Police in South Florida said they will not charge a neighbor for shooting at a car being used by a grocery delivery worker who ended up at the wrong address.
Officials in Davie, a town about 26 miles north of Miami, announced Friday that charges would not be recommended against the gunman, Antonio Caccavale,43, because his actions were justified by his fear.
Likewise, police said, the Instacart driver will not be charged because he acted based on their own assessment of danger when the vehicle, moving erratically, struck a boulder and the shooter's foot.
Investigators said they did not have video of the incident and thus had to rely on the narratives of each side, which each had its own chronology and facts.

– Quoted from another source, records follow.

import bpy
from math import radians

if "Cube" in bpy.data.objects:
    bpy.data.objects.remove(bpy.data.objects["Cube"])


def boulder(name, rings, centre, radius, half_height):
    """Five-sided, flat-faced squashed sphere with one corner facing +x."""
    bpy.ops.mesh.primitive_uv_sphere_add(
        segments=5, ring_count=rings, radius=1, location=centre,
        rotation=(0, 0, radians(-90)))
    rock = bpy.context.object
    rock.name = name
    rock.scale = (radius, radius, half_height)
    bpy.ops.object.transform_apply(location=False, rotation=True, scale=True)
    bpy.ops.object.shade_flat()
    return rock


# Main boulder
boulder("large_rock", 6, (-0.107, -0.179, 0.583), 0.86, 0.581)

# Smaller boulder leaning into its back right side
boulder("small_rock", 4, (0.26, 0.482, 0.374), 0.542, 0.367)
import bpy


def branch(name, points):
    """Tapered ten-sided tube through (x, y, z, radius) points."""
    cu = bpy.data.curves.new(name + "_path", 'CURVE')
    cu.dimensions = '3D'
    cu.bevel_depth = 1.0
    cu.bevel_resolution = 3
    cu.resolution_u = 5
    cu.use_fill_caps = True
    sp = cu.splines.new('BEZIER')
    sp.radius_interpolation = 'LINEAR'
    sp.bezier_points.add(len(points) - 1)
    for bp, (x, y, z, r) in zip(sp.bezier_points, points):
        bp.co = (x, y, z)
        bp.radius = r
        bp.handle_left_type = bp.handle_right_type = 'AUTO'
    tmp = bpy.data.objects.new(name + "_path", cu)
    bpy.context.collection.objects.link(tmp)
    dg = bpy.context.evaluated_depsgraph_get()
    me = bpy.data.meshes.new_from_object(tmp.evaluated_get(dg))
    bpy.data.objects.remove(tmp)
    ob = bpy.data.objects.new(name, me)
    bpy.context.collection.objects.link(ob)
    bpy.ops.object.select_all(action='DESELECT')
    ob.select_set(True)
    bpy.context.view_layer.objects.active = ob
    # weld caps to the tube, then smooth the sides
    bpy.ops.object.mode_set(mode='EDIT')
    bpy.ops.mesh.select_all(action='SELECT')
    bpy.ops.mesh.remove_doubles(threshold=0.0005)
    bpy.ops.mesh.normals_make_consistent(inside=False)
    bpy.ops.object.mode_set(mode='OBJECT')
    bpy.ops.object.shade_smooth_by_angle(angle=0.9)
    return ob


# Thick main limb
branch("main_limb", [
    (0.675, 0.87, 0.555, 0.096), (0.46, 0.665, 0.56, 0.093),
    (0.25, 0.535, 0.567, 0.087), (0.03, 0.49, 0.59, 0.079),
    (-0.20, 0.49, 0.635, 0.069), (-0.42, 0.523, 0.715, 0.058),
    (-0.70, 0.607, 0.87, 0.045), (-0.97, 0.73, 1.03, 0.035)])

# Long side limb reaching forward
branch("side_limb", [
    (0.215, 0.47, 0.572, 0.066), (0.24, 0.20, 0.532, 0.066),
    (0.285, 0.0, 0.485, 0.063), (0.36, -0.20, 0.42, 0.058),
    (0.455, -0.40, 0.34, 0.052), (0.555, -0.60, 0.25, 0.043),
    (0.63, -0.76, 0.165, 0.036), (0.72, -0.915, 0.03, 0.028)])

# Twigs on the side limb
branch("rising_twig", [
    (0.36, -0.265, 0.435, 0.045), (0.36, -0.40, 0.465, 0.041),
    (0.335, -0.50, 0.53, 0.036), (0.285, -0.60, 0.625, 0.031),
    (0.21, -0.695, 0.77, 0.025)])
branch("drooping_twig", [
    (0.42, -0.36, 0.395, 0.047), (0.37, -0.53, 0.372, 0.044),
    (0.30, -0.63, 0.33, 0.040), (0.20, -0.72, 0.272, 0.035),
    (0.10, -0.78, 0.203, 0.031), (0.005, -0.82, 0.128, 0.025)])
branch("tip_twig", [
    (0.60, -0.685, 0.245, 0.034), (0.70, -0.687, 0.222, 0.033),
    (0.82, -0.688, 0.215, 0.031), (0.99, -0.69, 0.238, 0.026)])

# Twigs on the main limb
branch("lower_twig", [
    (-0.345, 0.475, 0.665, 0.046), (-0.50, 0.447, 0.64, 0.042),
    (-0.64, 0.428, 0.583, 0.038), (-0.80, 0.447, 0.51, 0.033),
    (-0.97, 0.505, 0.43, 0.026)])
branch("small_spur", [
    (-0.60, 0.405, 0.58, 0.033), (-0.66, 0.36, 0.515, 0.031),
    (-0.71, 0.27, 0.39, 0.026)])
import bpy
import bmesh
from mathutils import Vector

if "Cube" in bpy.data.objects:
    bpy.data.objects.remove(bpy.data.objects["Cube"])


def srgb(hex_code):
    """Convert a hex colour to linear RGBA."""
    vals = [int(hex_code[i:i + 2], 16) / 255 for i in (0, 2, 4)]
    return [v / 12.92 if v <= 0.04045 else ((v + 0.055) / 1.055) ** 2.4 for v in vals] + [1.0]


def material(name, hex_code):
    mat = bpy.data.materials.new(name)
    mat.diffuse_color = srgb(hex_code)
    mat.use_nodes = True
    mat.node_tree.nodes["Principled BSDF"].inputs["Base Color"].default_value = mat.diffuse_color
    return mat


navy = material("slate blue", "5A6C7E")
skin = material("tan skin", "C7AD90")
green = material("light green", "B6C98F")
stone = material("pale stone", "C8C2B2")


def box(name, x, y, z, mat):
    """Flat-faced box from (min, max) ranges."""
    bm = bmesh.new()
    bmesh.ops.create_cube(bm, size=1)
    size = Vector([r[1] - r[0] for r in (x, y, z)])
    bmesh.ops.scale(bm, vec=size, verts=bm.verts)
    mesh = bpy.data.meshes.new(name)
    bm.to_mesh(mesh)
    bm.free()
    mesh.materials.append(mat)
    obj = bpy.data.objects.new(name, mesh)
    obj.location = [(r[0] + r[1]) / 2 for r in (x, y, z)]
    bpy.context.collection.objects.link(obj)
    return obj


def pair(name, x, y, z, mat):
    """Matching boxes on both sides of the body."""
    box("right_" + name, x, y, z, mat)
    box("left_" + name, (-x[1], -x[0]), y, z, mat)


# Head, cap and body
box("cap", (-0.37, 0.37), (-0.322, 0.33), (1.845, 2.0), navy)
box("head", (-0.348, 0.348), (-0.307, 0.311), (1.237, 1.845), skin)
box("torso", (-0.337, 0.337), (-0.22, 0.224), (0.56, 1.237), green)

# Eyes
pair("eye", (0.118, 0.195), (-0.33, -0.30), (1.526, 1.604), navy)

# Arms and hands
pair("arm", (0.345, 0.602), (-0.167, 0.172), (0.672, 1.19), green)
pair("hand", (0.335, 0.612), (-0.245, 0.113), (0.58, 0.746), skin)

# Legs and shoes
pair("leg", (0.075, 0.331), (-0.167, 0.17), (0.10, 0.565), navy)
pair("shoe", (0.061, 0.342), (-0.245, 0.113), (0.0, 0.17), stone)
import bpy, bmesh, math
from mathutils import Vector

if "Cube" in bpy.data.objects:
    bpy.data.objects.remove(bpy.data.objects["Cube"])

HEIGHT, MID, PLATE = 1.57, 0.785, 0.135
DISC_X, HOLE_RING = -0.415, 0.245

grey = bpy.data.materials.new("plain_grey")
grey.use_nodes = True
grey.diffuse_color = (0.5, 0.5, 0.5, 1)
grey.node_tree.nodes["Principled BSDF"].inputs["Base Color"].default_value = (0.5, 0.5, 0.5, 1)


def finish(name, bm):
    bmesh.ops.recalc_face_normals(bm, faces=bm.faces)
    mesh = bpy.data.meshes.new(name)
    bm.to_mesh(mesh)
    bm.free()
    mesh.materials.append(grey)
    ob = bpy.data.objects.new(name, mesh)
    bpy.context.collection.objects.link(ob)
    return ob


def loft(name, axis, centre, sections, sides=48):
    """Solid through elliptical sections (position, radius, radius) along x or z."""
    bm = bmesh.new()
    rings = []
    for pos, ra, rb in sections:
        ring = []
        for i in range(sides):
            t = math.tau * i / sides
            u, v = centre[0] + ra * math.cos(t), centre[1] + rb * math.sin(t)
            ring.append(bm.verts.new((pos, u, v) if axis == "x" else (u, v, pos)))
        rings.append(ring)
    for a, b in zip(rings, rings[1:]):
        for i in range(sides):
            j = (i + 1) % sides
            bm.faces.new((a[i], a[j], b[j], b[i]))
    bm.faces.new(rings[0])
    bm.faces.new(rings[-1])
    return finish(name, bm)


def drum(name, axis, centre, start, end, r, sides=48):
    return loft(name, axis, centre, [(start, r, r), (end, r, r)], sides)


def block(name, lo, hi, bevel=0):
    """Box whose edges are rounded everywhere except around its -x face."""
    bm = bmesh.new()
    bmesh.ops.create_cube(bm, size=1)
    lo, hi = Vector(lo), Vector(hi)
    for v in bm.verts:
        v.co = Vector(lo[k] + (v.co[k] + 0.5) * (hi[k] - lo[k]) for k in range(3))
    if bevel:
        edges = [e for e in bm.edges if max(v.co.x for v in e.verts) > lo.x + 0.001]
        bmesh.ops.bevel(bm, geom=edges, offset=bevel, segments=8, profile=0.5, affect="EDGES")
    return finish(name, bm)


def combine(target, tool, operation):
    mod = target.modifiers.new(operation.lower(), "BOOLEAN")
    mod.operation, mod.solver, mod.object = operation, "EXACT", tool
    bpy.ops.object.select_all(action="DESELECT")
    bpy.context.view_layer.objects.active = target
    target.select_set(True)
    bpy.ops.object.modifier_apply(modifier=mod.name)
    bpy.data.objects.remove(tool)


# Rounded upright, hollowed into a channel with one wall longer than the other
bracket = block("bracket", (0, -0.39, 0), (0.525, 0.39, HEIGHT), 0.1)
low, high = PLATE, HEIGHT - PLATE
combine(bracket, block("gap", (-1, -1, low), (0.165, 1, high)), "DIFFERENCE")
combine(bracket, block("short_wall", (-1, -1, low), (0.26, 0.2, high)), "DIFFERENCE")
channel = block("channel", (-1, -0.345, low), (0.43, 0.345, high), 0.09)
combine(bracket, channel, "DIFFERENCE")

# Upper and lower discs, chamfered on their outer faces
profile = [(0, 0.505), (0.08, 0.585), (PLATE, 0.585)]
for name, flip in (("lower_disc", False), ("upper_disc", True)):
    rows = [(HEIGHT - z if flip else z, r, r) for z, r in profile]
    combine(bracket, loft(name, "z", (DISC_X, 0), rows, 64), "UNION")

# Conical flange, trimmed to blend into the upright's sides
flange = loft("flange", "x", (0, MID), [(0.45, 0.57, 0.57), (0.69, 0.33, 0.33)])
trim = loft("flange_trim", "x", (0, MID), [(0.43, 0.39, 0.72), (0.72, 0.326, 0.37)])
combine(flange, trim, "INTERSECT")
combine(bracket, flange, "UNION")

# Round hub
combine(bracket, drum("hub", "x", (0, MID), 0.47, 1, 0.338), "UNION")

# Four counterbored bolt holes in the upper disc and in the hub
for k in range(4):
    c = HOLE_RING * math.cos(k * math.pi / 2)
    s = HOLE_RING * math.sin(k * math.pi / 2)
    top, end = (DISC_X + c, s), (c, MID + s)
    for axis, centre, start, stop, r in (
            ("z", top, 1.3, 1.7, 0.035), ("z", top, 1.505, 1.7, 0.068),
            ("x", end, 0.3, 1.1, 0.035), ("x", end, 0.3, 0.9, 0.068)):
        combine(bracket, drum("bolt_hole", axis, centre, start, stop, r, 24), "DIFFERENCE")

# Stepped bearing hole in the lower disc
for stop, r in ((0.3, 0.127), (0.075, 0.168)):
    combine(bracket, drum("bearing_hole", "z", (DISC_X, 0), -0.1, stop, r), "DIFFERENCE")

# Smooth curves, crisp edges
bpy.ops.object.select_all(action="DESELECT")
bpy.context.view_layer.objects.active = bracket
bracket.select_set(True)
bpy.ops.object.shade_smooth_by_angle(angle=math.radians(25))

"Each party appear justified in their actions based on the circumstances they perceived," Detective Patrick Di Cintio said in a supplement to the police report on the matter.
It wasn't clear if the detective concluded the shooting was justified based on Florida's controversial "stand your ground" law, the first in the nation, which states that residents have no duty to retreat before using potentially deadly force to defend life, family, and property.
The police report stated that driver Waldes Thomas Jr. and companion Diamond Harley D'arville were attempting to make a grocery delivery on the evening of April 15 and were talking to the customer's wife on a cellphone for navigation help when the incident took place.
After the Honda Civic stopped on Caccavale's property, next door to the target of the delivery, the home of Instacart customer Daniel Orta, Caccavale's son came out at his father's behest to tell the pair in the car to stay off the property, according to the report.
It's not entirely clear what happened next, and in what order, but the driver and his companion said that Caccavale approached them aggressively, prompting their hasty exit, according to the document. The duo said Caccavale had grabbed or otherwise latched on to the vehicle as it was moving, the report stated.
Caccavale's foot was struck by the Civic, according to the police report, and Caccavale said he opened fire after that in order to prevent more injury and protect his family from the vehicle.
The resident said he had aimed his semiautomatic Smith & Wesson handgun at the vehicle's tires in an attempt to disable it as a threat, the report said.
"He stated that he shot out three rounds at the vehicle after the vehicle struck him," the police report stated. "He stated he fired his gun at the vehicle because he was in fear for his and his children's safety."
The Civic exited the property, and officers found it a few blocks away stopped on railroad tracks, the report stated. There were indications of round impacts on the car, and one tire was flat, it said.
Thomas and D'arville were clearly shaken, police said, but were otherwise were uninjured. The extent of Caccavale's foot injuries was not specified by police.
The duo said they heard gunfire only after they attempted leave as a result of what they called aggressive behavior from neighbor Caccavale.
“I had seen him pull out a gun and that’s when I said, ‘We got to go, we got to go,’” D’arville said. “I was scared, I’m not going to lie.”
Someone at Caccavale's phone number hung up when contacted by NBC South Florida.
Instacart said in a statement it reached out to Thomas and would cooperate with investigators if asked.
"The safety of the entire Instacart community is incredibly important to us, and we take immediate action when we receive reports of violence or threats of violence made against any member of the Instacart community," it said.
The San Francisco-based company, founded in 2012 and boosted by venture capital investment, helped establish contemporary grocery delivery that connects gig economy drivers with online customers, similar to Uber's platform that connects drivers with ride-seekers.
The state attorney for Broward County, Harold Pryor, told NBC South Florida he's requested a review of the case and of the Davie Police Department's conclusion that charges would not be warranted.
On April 13, a teenager mistook a very similar address in Kansas City, Missouri for the one where he was expected to retrieve siblings, police said. An elderly white resident, since charged with assault in the first degree and armed criminal action, opened fire and injured the Black teenager.
More cases of gunfire over mistaken locations, roadways, and vehicles have turned up in the wake of the the Missouri shooting of teen Ralph Yarl, helping to renew the national conversation on guns and equal justice.
This article was originally published on NBCNews.com